WORK TASK: Repeat the data exactly, please.
- - - -
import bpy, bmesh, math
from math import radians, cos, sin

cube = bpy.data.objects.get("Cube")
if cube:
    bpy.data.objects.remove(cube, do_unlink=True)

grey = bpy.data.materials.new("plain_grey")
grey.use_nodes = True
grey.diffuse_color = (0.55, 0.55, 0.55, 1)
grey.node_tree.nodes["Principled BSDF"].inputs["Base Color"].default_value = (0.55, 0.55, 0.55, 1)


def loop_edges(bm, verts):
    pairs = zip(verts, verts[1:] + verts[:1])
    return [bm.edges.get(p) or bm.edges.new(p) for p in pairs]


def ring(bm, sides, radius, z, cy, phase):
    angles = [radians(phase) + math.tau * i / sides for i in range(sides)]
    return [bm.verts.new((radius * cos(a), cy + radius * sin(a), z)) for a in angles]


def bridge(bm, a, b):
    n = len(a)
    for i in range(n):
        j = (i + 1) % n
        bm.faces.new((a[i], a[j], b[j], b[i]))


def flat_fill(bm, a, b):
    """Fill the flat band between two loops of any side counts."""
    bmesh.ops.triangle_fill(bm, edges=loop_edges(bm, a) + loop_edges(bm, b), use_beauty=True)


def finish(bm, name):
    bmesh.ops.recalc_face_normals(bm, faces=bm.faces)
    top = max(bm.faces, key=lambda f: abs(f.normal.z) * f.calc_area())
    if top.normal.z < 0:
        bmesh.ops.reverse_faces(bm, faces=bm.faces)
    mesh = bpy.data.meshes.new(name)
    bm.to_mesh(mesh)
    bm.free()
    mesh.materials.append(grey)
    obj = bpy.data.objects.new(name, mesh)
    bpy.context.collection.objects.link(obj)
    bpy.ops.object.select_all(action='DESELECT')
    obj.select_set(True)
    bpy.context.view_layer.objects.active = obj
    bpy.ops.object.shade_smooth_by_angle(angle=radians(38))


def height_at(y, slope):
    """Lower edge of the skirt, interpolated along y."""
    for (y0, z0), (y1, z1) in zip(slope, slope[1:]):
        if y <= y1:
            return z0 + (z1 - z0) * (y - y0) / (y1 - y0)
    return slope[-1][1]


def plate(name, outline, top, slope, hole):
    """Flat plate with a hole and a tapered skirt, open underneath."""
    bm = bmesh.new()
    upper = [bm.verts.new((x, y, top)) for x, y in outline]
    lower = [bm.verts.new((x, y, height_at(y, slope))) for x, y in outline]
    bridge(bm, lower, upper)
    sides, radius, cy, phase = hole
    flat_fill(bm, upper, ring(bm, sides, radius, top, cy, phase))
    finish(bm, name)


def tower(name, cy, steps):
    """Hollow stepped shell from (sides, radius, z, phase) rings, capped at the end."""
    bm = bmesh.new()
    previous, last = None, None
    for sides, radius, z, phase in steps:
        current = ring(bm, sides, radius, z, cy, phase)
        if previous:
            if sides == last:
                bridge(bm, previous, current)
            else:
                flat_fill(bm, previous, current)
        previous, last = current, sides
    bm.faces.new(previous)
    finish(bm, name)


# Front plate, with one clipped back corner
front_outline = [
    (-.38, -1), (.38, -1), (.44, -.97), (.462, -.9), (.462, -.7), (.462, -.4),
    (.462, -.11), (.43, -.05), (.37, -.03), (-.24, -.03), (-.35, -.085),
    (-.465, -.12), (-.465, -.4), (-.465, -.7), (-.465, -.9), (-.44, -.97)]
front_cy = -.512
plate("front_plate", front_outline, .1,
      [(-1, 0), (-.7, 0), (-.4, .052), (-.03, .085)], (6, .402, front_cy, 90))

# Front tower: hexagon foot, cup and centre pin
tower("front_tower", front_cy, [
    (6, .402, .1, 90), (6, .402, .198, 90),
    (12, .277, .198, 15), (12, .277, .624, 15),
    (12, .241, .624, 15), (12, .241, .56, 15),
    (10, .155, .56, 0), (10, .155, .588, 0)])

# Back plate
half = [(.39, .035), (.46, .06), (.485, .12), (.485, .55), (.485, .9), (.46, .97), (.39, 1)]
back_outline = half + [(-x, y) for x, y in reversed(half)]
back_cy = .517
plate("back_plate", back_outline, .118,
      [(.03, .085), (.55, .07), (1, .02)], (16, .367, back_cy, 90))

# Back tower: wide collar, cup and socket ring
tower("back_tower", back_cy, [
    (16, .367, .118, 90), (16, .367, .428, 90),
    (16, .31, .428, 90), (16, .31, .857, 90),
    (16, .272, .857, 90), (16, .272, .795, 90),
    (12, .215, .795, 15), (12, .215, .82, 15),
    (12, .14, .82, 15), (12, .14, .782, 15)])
- - - -
ANSWER TO THIS PROBLEM:
import bpy, bmesh, math
from math import radians, cos, sin

cube = bpy.data.objects.get("Cube")
if cube:
    bpy.data.objects.remove(cube, do_unlink=True)

grey = bpy.data.materials.new("plain_grey")
grey.use_nodes = True
grey.diffuse_color = (0.55, 0.55, 0.55, 1)
grey.node_tree.nodes["Principled BSDF"].inputs["Base Color"].default_value = (0.55, 0.55, 0.55, 1)


def loop_edges(bm, verts):
    pairs = zip(verts, verts[1:] + verts[:1])
    return [bm.edges.get(p) or bm.edges.new(p) for p in pairs]


def ring(bm, sides, radius, z, cy, phase):
    angles = [radians(phase) + math.tau * i / sides for i in range(sides)]
    return [bm.verts.new((radius * cos(a), cy + radius * sin(a), z)) for a in angles]


def bridge(bm, a, b):
    n = len(a)
    for i in range(n):
        j = (i + 1) % n
        bm.faces.new((a[i], a[j], b[j], b[i]))


def flat_fill(bm, a, b):
    """Fill the flat band between two loops of any side counts."""
    bmesh.ops.triangle_fill(bm, edges=loop_edges(bm, a) + loop_edges(bm, b), use_beauty=True)


def finish(bm, name):
    bmesh.ops.recalc_face_normals(bm, faces=bm.faces)
    top = max(bm.faces, key=lambda f: abs(f.normal.z) * f.calc_area())
    if top.normal.z < 0:
        bmesh.ops.reverse_faces(bm, faces=bm.faces)
    mesh = bpy.data.meshes.new(name)
    bm.to_mesh(mesh)
    bm.free()
    mesh.materials.append(grey)
    obj = bpy.data.objects.new(name, mesh)
    bpy.context.collection.objects.link(obj)
    bpy.ops.object.select_all(action='DESELECT')
    obj.select_set(True)
    bpy.context.view_layer.objects.active = obj
    bpy.ops.object.shade_smooth_by_angle(angle=radians(38))


def height_at(y, slope):
    """Lower edge of the skirt, interpolated along y."""
    for (y0, z0), (y1, z1) in zip(slope, slope[1:]):
        if y <= y1:
            return z0 + (z1 - z0) * (y - y0) / (y1 - y0)
    return slope[-1][1]


def plate(name, outline, top, slope, hole):
    """Flat plate with a hole and a tapered skirt, open underneath."""
    bm = bmesh.new()
    upper = [bm.verts.new((x, y, top)) for x, y in outline]
    lower = [bm.verts.new((x, y, height_at(y, slope))) for x, y in outline]
    bridge(bm, lower, upper)
    sides, radius, cy, phase = hole
    flat_fill(bm, upper, ring(bm, sides, radius, top, cy, phase))
    finish(bm, name)


def tower(name, cy, steps):
    """Hollow stepped shell from (sides, radius, z, phase) rings, capped at the end."""
    bm = bmesh.new()
    previous, last = None, None
    for sides, radius, z, phase in steps:
        current = ring(bm, sides, radius, z, cy, phase)
        if previous:
            if sides == last:
                bridge(bm, previous, current)
            else:
                flat_fill(bm, previous, current)
        previous, last = current, sides
    bm.faces.new(previous)
    finish(bm, name)


# Front plate, with one clipped back corner
front_outline = [
    (-.38, -1), (.38, -1), (.44, -.97), (.462, -.9), (.462, -.7), (.462, -.4),
    (.462, -.11), (.43, -.05), (.37, -.03), (-.24, -.03), (-.35, -.085),
    (-.465, -.12), (-.465, -.4), (-.465, -.7), (-.465, -.9), (-.44, -.97)]
front_cy = -.512
plate("front_plate", front_outline, .1,
      [(-1, 0), (-.7, 0), (-.4, .052), (-.03, .085)], (6, .402, front_cy, 90))

# Front tower: hexagon foot, cup and centre pin
tower("front_tower", front_cy, [
    (6, .402, .1, 90), (6, .402, .198, 90),
    (12, .277, .198, 15), (12, .277, .624, 15),
    (12, .241, .624, 15), (12, .241, .56, 15),
    (10, .155, .56, 0), (10, .155, .588, 0)])

# Back plate
half = [(.39, .035), (.46, .06), (.485, .12), (.485, .55), (.485, .9), (.46, .97), (.39, 1)]
back_outline = half + [(-x, y) for x, y in reversed(half)]
back_cy = .517
plate("back_plate", back_outline, .118,
      [(.03, .085), (.55, .07), (1, .02)], (16, .367, back_cy, 90))

# Back tower: wide collar, cup and socket ring
tower("back_tower", back_cy, [
    (16, .367, .118, 90), (16, .367, .428, 90),
    (16, .31, .428, 90), (16, .31, .857, 90),
    (16, .272, .857, 90), (16, .272, .795, 90),
    (12, .215, .795, 15), (12, .215, .82, 15),
    (12, .14, .82, 15), (12, .14, .782, 15)])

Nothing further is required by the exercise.